What we do

Hubbub at The Hub

Hubbub were the first main residents in The Hub, between October 2014 and July 2016.

Goals

Hubbub investigated rest and its ‘opposites’ during their time in The Hub.

They also looked at the health implications for modern lives that are increasingly lived in a hubbub of activity.

The group’s core team included a social scientist, a poet, a psychologist and a broadcaster.

Research outputs

Hubbub’s work included a survey called the Rest Test. Launched through BBC Radio 4 and the BBC World Service, it’s credited as being the largest-ever survey about rest. More than 18,000 people from 134 countries took part.

The group also staged ‘Rest and its Discontents’, an exhibition and series of events at the Mile End Pavilion in east London. Exhibits included audio recordings, film and interactive installations.

Publications included ‘The Restless Compendium’, an open-access book of essays on rest, restlessness, silence and noise. Contributors included psychologists, activists and historians.

'The Hub opens up all sorts of experimental possibilities. Our time there was incredibly intense and it was so rewarding to develop new lines of research and new collaborations.'

Felicity Callard, Director, Hubbub.

The Team

Felicity Callard
Professor Felicity Callard was the Director of Hubbub. Currently Director of Birkbeck Institute for Social Research, her research interests include interdisciplinarity and collaboration and cultural and social theory. She is currently writing a book about daydreaming.

Charles Fernyhough
Charles Fernyhough is a writer and psychologist. He's a professor at Durham University where he leads Hearing the Voice, an interdisciplinary project investigating auditory verbal hallucinations.

Claudia Hammond
Claudia Hammond is a journalist and broadcaster. She studied psychology at Sussex University before joining the BBC. She currently presents All in the Mind on BBC Radio 4 and Health Check on the BBC World Service.
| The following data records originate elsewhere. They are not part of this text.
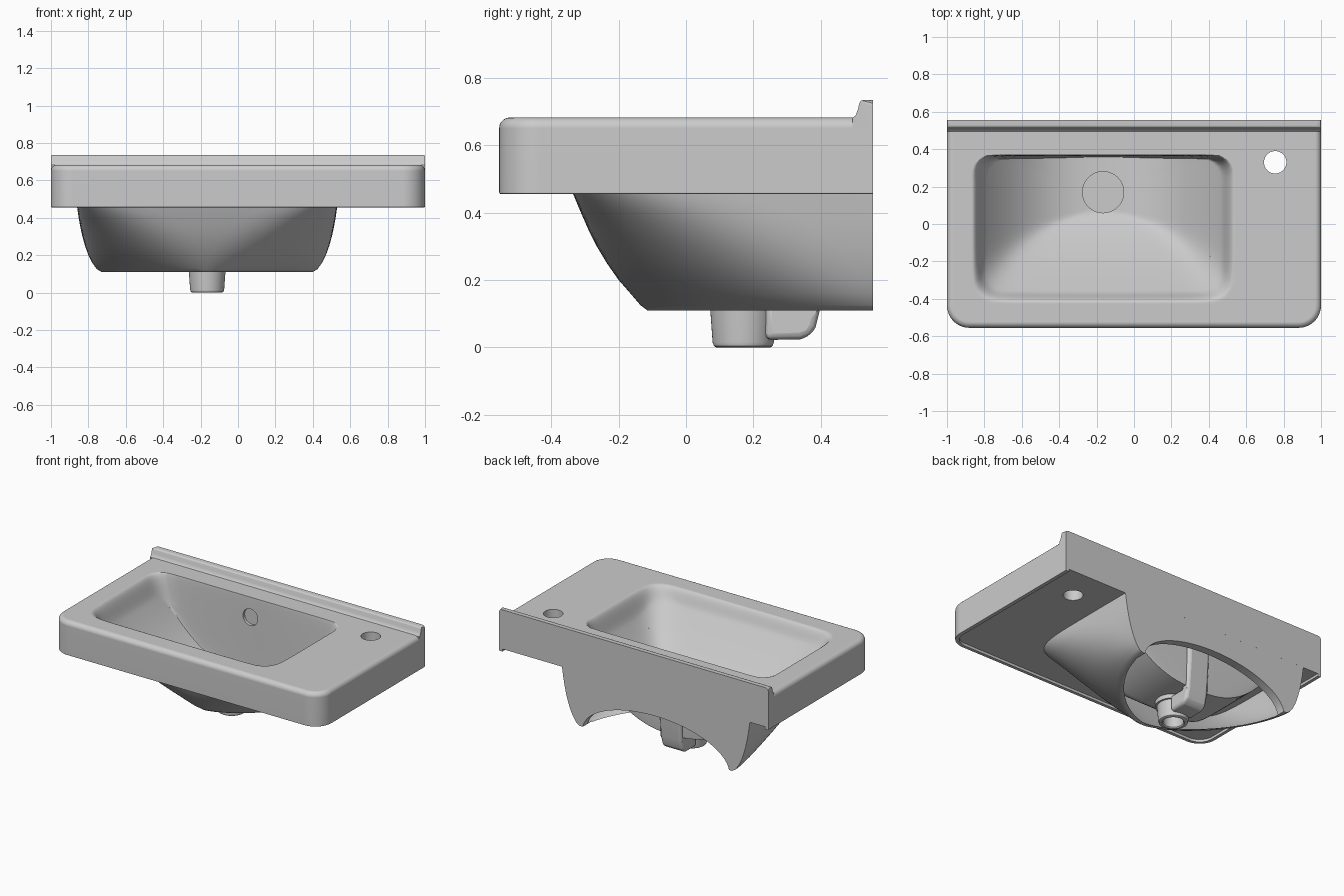
import bpy, bmesh, math
from mathutils import Vector

if "Cube" in bpy.data.objects:
    bpy.data.objects.remove(bpy.data.objects["Cube"], do_unlink=True)

ceramic = bpy.data.materials.new("grey ceramic")
ceramic.use_nodes = True
ceramic.diffuse_color = (0.6, 0.6, 0.6, 1)
ceramic.node_tree.nodes["Principled BSDF"].inputs["Base Color"].default_value = (0.6, 0.6, 0.6, 1)

CX, DRAIN_Y, DRAIN_R = -0.165, 0.17, 0.11
BACK, TOP, UNDER = 0.555, 0.683, 0.455
RECESS = 0.472


def make(name, bm):
    bmesh.ops.recalc_face_normals(bm, faces=bm.faces)
    mesh = bpy.data.meshes.new(name)
    bm.to_mesh(mesh)
    bm.free()
    mesh.materials.append(ceramic)
    obj = bpy.data.objects.new(name, mesh)
    bpy.context.collection.objects.link(obj)
    return obj


def loft(name, rings):
    """Closed solid through rings of equal point count."""
    bm = bmesh.new()
    rows = [[bm.verts.new(p) for p in ring] for ring in rings]
    n = len(rows[0])
    for a, b in zip(rows, rows[1:]):
        for i in range(n):
            bm.faces.new((a[i], a[(i + 1) % n], b[(i + 1) % n], b[i]))
    bm.faces.new(rows[0])
    bm.faces.new(rows[-1])
    return make(name, bm)


def activate(obj):
    bpy.ops.object.select_all(action='DESELECT')
    obj.select_set(True)
    bpy.context.view_layer.objects.active = obj


def cut(obj, *cutters):
    activate(obj)
    for c in cutters:
        mod = obj.modifiers.new("cut", 'BOOLEAN')
        mod.operation, mod.solver, mod.object = 'DIFFERENCE', 'EXACT', c
        bpy.ops.object.modifier_apply(modifier=mod.name)


def disc(center, rx, ry, axis='Z', n=48):
    pts = [(rx * math.cos(2 * math.pi * i / n), ry * math.sin(2 * math.pi * i / n)) for i in range(n)]
    c = Vector(center)
    return [c + (Vector((u, v, 0)) if axis == 'Z' else Vector((u, 0, v))) for u, v in pts]


def rim_point(a, grow):
    """Point on the rounded rectangular basin rim in direction a from the drain."""
    x0, x1, y0, y1 = -0.87 - grow, 0.54 + grow, -0.425 - grow, 0.37 + grow
    r = 0.11 + grow
    d = Vector((math.cos(a), math.sin(a)))
    lo, hi = 0.0, 2.0
    for _ in range(30):
        m = (lo + hi) / 2
        x, y = CX + m * d.x, DRAIN_Y + m * d.y
        qx = abs(x - (x0 + x1) / 2) - (x1 - x0) / 2 + r
        qy = abs(y - (y0 + y1) / 2) - (y1 - y0) / 2 + r
        dist = math.hypot(max(qx, 0), max(qy, 0)) + min(max(qx, qy), 0) - r
        lo, hi = (m, hi) if dist < 0 else (lo, m)
    return Vector((CX + lo * d.x, DRAIN_Y + lo * d.y))


def bowl(name, grow=0.0, drop=0.0):
    """Basin hollow: a curved valley meeting a sloping front, with a steep back."""
    n, steps = 144, 40
    angles = [2 * math.pi * i / n for i in range(n)]
    rim = [rim_point(a, grow) for a in angles]
    circle = [Vector((CX + DRAIN_R * math.cos(a), DRAIN_Y + DRAIN_R * math.sin(a))) for a in angles]
    rings = [[(p.x, p.y, 0.145 - drop) for p in circle]]
    for s in range(steps + 1):
        u = 1 - (1 - s / steps) ** 1.6
        wall = max(0, (u - 0.88) / 0.12)
        wall = wall * wall * (3 - 2 * wall)
        ring = []
        for c, r in zip(circle, rim):
            p = c.lerp(r, u)
            valley = (abs(p.x - CX) / 0.705) ** 2.5
            front = (max(0, 0.06 - p.y) / 0.485) ** 1.25
            z = 0.17 + 0.5 * (valley ** 4 + front ** 4) ** 0.25
            z = min(z, TOP - 0.1 * (1 - u))
            ring.append((p.x, p.y, z + (TOP - z) * wall - drop))
        rings.append(ring)
    rings.append([(p.x, p.y, 0.8) for p in rim])
    return loft(name, rings)


def skirt_ring(z, w, front, power, inset=0.0, back=BACK, n=72):
    """Half superellipse, straight across the back."""
    ring = []
    for i in range(n + 1):
        a = math.pi * i / n
        c, s = math.cos(a), math.sin(a)
        x = CX + math.copysign(abs(c) ** (2 / power), c) * (w - inset)
        ring.append((x, back - (back - front - inset) * abs(s) ** (2 / power), z))
    return ring


def deck_outline(inset, back):
    """Deck plan with rounded front corners."""
    corner, half, front = 0.12 - inset, 1 - inset, inset - BACK
    pts = [(half, back), (-half, back)]
    for cx, start in ((corner - half, math.pi), (half - corner, 1.5 * math.pi)):
        for i in range(13):
            a = start + i * math.pi / 24
            pts.append((cx + corner * math.cos(a), front + corner + corner * math.sin(a)))
    return pts


def extrude_x(name, profile, x0, x1):
    return loft(name, [[(x, y, z) for y, z in profile] for x in (x0, x1)])


# Cutters
bowl_cutter = bowl("bowl_cutter")
bowl_shell = bowl("bowl_shell_cutter", 0.03, 0.035)
tap_cutter = loft("tap_cutter", [disc((0.755, 0.33, z), 0.06, 0.06) for z in (0.3, 0.9)])
overflow_cutter = loft("overflow_cutter", [disc((CX, y, 0.55), 0.055, 0.055, 'Y') for y in (0.31, 0.385)])
arch_cutter = loft("arch_cutter", [disc((CX, y, 0.09), 0.545, 0.235, 'Y', 96) for y in (0.46, 0.7)])
recess_cutter = loft("recess_cutter", [[(x, y, z) for x, y in deck_outline(0.025, 0.7)] for z in (0.3, RECESS)])

# Deck with softened top edge and a thin lip around the underside
deck = loft("basin_deck", [[(x, y, z) for x, y in deck_outline(0, BACK)] for z in (UNDER, TOP)])
bm = bmesh.new()
bm.from_mesh(deck.data)
for level, size, segs in ((TOP, 0.032, 5), (UNDER, 0.006, 2)):
    edges = [e for e in bm.edges if all(abs(v.co.z - level) < 1e-4 for v in e.verts)
             and not all(v.co.y > BACK - 1e-4 for v in e.verts)]
    bmesh.ops.bevel(bm, geom=edges, offset=size, segments=segs, profile=0.5, affect='EDGES')
bm.to_mesh(deck.data)
bm.free()
cut(deck, recess_cutter, bowl_cutter, tap_cutter, overflow_cutter)

# Raised ledge along the wall
ledge = extrude_x("back_ledge", [(0.494, 0.62), (0.494, 0.682), (0.503, 0.688), (0.51, 0.705), (0.515, 0.726),
                                 (0.519, 0.732), (0.526, 0.735), (BACK, 0.735), (BACK, 0.62)], -1, 1)
bm = bmesh.new()
bm.from_mesh(ledge.data)
ends = [e for e in bm.edges if abs(e.verts[0].co.x - e.verts[1].co.x) < 1e-4
        and all(v.co.z > 0.734 for v in e.verts)]
bmesh.ops.bevel(bm, geom=ends, offset=0.02, segments=3, profile=0.5, affect='EDGES')
bm.to_mesh(ledge.data)
bm.free()

# Hollow skirt under the bowl: height, half width, front, squareness
levels = [(0.11, 0.565, -0.115, 1.55), (0.125, 0.59, -0.135, 1.65), (0.16, 0.615, -0.165, 1.85),
          (0.2, 0.635, -0.2, 2.1), (0.25, 0.653, -0.235, 2.5), (0.3, 0.667, -0.265, 3),
          (0.35, 0.678, -0.29, 3.8), (0.4, 0.687, -0.312, 5), (UNDER, 0.695, -0.335, 8),
          (RECESS + 0.01, 0.699, -0.344, 9)]
skirt = loft("bowl_skirt", [skirt_ring(*lv) for lv in levels])
inner = [skirt_ring(0.0, *levels[0][1:], 0.025, 0.5)]
inner += [skirt_ring(*lv, 0.025, 0.5) for lv in levels[:-1]]
cavity = loft("cavity_cutter", inner)
cut(cavity, bowl_shell)
cut(skirt, bowl_cutter, cavity, arch_cutter)

# Drain outlet, open underneath
drain = loft("drain_outlet", [disc((CX, DRAIN_Y, z), r, r) for r, z in
             ((0.06, 0.1), (0.062, 0.006), (0.068, 0), (0.08, 0), (0.087, 0.004), (0.091, 0.015), (0.1, 0.14))])

# Overflow channel behind the bowl, running to the drain
channel = extrude_x("overflow_channel", [(0.235, 0.022), (0.34, 0.024), (0.37, 0.035), (0.385, 0.06), (0.4, 0.12),
                    (0.415, 0.3), (0.42, 0.5), (0.38, 0.5), (0.372, 0.13), (0.235, 0.13)], CX - 0.08, CX + 0.08)
bevel = channel.modifiers.new("soft edges", 'BEVEL')
bevel.width, bevel.segments = 0.02, 3

# Smooth surfaces, keeping the flat tops flat
for part in (deck, ledge, skirt, drain, channel):
    activate(part)
    bpy.ops.object.shade_smooth_by_angle(angle=math.radians(35))
    weighted = part.modifiers.new("flat faces", 'WEIGHTED_NORMAL')
    weighted.keep_sharp = True
for helper in (bowl_cutter, bowl_shell, tap_cutter, overflow_cutter, arch_cutter, recess_cutter, cavity):
    bpy.data.objects.remove(helper, do_unlink=True)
James Wilkes
James Wilkes is a poet and writer. He’s worked with scientists, artists and musicians to research subjects from brain imaging to landscape. James has been poet-in-residence at the Institute of Cognitive Neuroscience in London.